Tomatoes are generally very sturdy plants and can survive a good deal of abuse, but occasionally a stem will bend or break. When that happens, unless the stem breaks more than halfway through, you may be able to repair the damage so the tomato will continue to thrive. The aim is to restore the plant's ability to take up water and nutrients through its stems, so the repair must render the capillary tubes viable or the broken stem will die.

Step 1

Cut a short piece of elastic bandage long enough to wrap the stem at least three times.

Step 2

Break a craft stick in half lengthwise to make two long narrow strips (splints) of wood.

Step 3

Pull the bent or broken stem gently into its normal position and place one splint on either side of the stem at the point where it is damaged. (Alternatively, use a 2-inch long section of tubing the same diameter as the stem; slit it lengthwise and place over the bend or break to hold it.)

Step 4

Hold the stem and splints together in one hand and wrap the elastic bandage firmly from top to bottom around the stems. Add more tape, if necessary, until the splints and stem are secure and the stem is capable of remaining in its position without further support.

Step 5

Push a bamboo stake or a stick in the ground near the plant.
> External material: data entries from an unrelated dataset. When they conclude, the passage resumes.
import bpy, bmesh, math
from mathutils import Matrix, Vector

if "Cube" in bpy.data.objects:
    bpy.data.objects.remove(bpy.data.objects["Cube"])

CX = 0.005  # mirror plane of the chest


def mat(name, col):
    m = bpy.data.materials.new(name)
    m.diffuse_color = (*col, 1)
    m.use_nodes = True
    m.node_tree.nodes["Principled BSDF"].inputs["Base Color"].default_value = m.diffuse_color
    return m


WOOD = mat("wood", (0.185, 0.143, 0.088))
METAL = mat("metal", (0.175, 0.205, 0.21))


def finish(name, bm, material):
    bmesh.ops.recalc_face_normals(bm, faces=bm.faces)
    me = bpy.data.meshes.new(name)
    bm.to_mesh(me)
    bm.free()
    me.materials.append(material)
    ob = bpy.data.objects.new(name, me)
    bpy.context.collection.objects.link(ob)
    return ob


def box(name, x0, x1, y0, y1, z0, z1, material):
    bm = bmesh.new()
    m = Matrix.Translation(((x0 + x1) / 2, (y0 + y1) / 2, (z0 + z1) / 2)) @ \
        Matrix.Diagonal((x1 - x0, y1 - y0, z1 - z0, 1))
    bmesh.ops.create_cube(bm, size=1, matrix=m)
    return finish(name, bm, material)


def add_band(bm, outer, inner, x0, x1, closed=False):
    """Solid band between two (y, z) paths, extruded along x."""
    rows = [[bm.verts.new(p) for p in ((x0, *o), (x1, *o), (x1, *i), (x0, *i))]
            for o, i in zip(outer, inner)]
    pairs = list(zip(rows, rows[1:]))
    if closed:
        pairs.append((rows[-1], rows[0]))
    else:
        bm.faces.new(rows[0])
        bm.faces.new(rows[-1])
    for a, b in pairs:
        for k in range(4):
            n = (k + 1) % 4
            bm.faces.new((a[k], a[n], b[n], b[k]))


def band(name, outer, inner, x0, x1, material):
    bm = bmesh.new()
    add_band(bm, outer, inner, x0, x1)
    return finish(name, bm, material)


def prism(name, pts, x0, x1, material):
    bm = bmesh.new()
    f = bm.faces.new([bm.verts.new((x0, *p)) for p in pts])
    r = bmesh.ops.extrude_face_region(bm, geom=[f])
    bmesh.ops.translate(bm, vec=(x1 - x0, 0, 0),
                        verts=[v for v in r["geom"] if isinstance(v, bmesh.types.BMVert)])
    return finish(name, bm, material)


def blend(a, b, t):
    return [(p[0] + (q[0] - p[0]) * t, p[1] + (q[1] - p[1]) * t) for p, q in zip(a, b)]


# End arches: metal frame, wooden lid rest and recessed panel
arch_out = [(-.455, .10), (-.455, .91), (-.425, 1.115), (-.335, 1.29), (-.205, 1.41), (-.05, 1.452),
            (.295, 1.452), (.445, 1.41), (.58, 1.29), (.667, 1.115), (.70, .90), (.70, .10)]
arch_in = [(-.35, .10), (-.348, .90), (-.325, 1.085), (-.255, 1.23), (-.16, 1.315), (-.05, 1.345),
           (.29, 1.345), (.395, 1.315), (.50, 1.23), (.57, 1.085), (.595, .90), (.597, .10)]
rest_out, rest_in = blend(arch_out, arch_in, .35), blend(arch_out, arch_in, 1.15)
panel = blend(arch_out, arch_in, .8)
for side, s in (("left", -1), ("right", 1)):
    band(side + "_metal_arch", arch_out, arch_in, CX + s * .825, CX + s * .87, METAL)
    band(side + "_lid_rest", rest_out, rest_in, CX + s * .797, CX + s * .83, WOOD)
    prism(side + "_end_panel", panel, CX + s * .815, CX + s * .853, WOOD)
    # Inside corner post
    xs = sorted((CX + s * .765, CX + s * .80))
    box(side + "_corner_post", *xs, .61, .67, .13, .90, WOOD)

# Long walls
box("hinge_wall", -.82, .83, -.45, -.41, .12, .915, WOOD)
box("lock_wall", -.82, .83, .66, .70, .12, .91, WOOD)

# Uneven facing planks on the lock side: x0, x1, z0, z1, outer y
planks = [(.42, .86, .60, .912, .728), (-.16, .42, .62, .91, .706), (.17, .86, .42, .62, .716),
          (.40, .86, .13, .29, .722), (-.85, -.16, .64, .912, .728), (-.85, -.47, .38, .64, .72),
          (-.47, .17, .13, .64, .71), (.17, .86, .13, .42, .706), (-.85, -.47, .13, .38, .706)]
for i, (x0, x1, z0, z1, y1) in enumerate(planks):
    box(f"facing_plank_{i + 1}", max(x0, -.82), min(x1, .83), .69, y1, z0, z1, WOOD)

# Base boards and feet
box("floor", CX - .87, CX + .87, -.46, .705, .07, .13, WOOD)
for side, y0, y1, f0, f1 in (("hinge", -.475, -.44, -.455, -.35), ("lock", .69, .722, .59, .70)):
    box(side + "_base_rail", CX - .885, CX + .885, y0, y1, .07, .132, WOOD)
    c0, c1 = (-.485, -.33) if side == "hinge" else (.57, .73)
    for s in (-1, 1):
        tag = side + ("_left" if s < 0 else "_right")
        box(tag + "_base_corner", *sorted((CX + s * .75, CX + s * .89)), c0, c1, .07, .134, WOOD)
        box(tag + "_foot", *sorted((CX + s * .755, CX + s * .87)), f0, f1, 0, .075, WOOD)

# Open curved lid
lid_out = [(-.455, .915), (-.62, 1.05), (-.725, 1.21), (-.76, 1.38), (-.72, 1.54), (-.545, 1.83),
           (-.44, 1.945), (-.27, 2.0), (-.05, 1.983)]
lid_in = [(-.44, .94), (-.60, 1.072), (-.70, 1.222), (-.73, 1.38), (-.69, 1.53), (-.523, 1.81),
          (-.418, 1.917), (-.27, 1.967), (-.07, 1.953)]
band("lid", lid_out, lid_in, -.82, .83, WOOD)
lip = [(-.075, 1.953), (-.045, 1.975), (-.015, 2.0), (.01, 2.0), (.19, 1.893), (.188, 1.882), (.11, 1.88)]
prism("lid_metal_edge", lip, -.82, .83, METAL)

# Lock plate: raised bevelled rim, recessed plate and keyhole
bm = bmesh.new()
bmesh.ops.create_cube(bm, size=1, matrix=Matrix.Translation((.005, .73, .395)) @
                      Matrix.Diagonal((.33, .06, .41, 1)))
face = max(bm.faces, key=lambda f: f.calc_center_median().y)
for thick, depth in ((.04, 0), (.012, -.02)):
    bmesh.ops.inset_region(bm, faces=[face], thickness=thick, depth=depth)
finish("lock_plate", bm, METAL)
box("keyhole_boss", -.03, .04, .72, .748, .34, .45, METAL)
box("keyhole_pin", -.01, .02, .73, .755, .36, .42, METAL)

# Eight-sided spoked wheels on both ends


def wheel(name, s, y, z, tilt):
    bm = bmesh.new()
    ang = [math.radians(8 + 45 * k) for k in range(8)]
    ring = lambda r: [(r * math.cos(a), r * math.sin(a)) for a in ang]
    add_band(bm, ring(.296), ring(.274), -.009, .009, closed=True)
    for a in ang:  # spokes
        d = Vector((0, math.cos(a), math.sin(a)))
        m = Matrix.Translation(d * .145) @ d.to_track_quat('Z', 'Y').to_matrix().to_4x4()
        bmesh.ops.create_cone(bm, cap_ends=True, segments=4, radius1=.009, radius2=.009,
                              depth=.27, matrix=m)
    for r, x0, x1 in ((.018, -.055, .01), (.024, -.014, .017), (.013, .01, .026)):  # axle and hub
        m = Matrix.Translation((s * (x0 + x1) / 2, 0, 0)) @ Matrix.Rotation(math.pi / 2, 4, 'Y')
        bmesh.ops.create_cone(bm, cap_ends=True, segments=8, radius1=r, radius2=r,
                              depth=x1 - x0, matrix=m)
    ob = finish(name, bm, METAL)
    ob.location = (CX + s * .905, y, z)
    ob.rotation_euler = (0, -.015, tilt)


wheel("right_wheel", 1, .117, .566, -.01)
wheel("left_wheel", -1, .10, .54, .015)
Loosely tie the damaged stem to the stake with a soft cloth strip to prevent its falling under the weight of the bandage and splints.

Step 6

Give the plant a few weeks to heal before removing the splint and bandages. Leave the splints in place if you do not want to risk damaging the plant trying to remove them.

Step 7

Keep the plant watered when the soil is dry 1 inch from the surface.

Things You'll Need

  • Scissors
  • Self-sticking elastic bandage
  • Craft sticks
  • 2-inch piece of tubing
  • Stake(s)
  • Cloth strips


  • Roanoke Times: Q & A on tomato plant with split stems

Who Can Help

  • Weekend Gardener: Growing Tomatoes and Tomato Growing Tips
Keywords: bandage damaged plant, repairing plant stems, fixing damaged tomato, repairing tomato stems

About this Author

Deborah Stephenson is a freelance writer and artist, who brings over 25 years of both professional and life experience to her writings. Stephenson features a Bachelor of Arts in Anthropology from University of Arkansas at Fayetteville. She is an anthropologist & naturalist, and has published a field guide on Michigan's flora & fauna as well as numerous political and environmental articles.